* Assignment
Scan the material for the word "centre" and return every matching line.
Content starts
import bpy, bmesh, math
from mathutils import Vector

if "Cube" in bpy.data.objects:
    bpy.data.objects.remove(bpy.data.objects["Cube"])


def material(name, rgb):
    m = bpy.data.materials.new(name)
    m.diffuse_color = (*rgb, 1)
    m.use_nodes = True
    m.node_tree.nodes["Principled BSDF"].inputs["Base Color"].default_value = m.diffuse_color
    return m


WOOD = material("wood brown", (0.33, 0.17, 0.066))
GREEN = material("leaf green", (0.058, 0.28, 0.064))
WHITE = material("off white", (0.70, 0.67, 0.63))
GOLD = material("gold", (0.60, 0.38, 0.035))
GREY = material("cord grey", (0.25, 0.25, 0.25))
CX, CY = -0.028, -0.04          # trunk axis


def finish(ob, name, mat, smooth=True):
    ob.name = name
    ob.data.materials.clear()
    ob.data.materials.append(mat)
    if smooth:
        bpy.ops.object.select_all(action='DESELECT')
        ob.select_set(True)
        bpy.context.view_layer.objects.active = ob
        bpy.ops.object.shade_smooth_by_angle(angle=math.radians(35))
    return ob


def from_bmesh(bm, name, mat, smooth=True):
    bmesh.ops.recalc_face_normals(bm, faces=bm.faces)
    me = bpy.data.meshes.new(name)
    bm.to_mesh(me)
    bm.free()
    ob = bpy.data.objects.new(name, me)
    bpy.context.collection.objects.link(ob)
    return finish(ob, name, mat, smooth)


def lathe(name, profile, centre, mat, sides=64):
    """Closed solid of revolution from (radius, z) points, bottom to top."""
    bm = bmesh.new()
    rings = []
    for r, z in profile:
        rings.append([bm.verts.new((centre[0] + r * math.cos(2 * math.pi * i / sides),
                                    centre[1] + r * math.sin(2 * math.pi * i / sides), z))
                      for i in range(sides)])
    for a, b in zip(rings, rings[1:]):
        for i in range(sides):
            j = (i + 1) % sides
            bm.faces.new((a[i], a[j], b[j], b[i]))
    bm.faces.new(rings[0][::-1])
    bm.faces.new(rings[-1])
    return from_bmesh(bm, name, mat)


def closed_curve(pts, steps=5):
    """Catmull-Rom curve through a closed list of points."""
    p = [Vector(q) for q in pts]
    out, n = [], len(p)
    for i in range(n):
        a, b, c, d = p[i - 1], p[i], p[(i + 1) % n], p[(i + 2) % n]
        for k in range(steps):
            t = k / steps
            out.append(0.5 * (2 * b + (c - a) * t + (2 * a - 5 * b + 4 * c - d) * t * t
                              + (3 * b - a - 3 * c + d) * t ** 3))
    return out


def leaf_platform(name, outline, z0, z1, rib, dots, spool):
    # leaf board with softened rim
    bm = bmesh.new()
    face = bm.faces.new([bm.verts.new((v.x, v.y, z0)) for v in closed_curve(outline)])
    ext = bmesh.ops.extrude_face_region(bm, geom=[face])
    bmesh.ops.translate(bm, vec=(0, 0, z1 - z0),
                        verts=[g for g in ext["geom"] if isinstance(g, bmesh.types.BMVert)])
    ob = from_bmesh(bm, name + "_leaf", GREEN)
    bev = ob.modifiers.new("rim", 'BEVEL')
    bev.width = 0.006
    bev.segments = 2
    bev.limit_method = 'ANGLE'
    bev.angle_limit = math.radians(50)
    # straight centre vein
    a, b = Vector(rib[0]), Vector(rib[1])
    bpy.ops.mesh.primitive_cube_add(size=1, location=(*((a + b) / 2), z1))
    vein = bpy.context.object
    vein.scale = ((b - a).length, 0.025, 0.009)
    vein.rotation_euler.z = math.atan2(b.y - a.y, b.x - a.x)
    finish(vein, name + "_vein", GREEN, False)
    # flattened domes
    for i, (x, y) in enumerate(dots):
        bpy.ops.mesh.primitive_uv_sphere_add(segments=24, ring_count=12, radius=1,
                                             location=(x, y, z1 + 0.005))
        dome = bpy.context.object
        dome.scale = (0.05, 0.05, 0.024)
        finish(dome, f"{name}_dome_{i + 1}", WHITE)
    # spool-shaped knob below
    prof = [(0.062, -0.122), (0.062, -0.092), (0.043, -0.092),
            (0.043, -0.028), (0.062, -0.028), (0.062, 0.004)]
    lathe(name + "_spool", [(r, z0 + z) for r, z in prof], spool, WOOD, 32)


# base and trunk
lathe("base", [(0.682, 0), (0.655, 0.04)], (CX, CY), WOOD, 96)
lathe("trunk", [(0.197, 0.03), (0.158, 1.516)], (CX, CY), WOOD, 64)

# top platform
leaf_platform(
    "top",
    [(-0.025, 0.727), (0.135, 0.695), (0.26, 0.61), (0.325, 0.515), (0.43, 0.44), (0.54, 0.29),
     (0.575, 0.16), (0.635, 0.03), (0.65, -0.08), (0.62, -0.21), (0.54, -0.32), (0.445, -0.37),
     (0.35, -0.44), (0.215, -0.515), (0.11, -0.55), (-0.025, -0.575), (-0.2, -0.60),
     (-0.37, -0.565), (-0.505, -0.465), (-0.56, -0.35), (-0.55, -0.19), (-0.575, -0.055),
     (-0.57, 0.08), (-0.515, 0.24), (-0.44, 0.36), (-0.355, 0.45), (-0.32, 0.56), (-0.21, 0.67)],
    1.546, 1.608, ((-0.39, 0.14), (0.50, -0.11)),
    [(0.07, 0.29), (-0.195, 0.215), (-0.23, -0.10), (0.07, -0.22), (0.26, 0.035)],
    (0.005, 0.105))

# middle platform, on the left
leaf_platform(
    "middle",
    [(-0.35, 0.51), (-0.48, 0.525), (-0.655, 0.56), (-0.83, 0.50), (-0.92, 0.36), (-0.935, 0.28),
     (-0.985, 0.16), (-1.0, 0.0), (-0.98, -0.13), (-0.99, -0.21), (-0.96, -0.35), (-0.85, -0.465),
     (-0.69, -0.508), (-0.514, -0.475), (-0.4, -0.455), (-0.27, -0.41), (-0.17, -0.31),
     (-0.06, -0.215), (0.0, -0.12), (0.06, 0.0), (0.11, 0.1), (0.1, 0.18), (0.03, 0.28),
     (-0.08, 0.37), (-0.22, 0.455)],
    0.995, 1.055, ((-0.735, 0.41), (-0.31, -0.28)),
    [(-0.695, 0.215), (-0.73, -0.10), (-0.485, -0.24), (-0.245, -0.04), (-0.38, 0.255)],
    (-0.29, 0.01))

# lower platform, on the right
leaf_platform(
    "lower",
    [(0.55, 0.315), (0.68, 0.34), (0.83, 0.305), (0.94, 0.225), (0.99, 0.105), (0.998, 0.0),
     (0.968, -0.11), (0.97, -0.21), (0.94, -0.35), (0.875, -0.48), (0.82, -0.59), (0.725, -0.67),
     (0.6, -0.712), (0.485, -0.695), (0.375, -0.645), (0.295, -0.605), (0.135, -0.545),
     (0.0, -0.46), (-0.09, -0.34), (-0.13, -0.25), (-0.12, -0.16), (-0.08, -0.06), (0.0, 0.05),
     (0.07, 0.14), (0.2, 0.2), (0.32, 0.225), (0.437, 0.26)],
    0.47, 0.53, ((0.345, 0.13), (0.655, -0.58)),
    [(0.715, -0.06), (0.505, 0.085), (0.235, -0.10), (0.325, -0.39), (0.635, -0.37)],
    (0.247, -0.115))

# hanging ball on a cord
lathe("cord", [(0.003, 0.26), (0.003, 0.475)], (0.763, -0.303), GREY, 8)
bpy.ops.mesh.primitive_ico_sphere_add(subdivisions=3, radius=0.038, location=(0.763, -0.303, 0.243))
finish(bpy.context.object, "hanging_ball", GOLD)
Content ends
* Result below
def lathe(name, profile, centre, mat, sides=64):
        rings.append([bm.verts.new((centre[0] + r * math.cos(2 * math.pi * i / sides),
                                    centre[1] + r * math.sin(2 * math.pi * i / sides), z))
    # straight centre vein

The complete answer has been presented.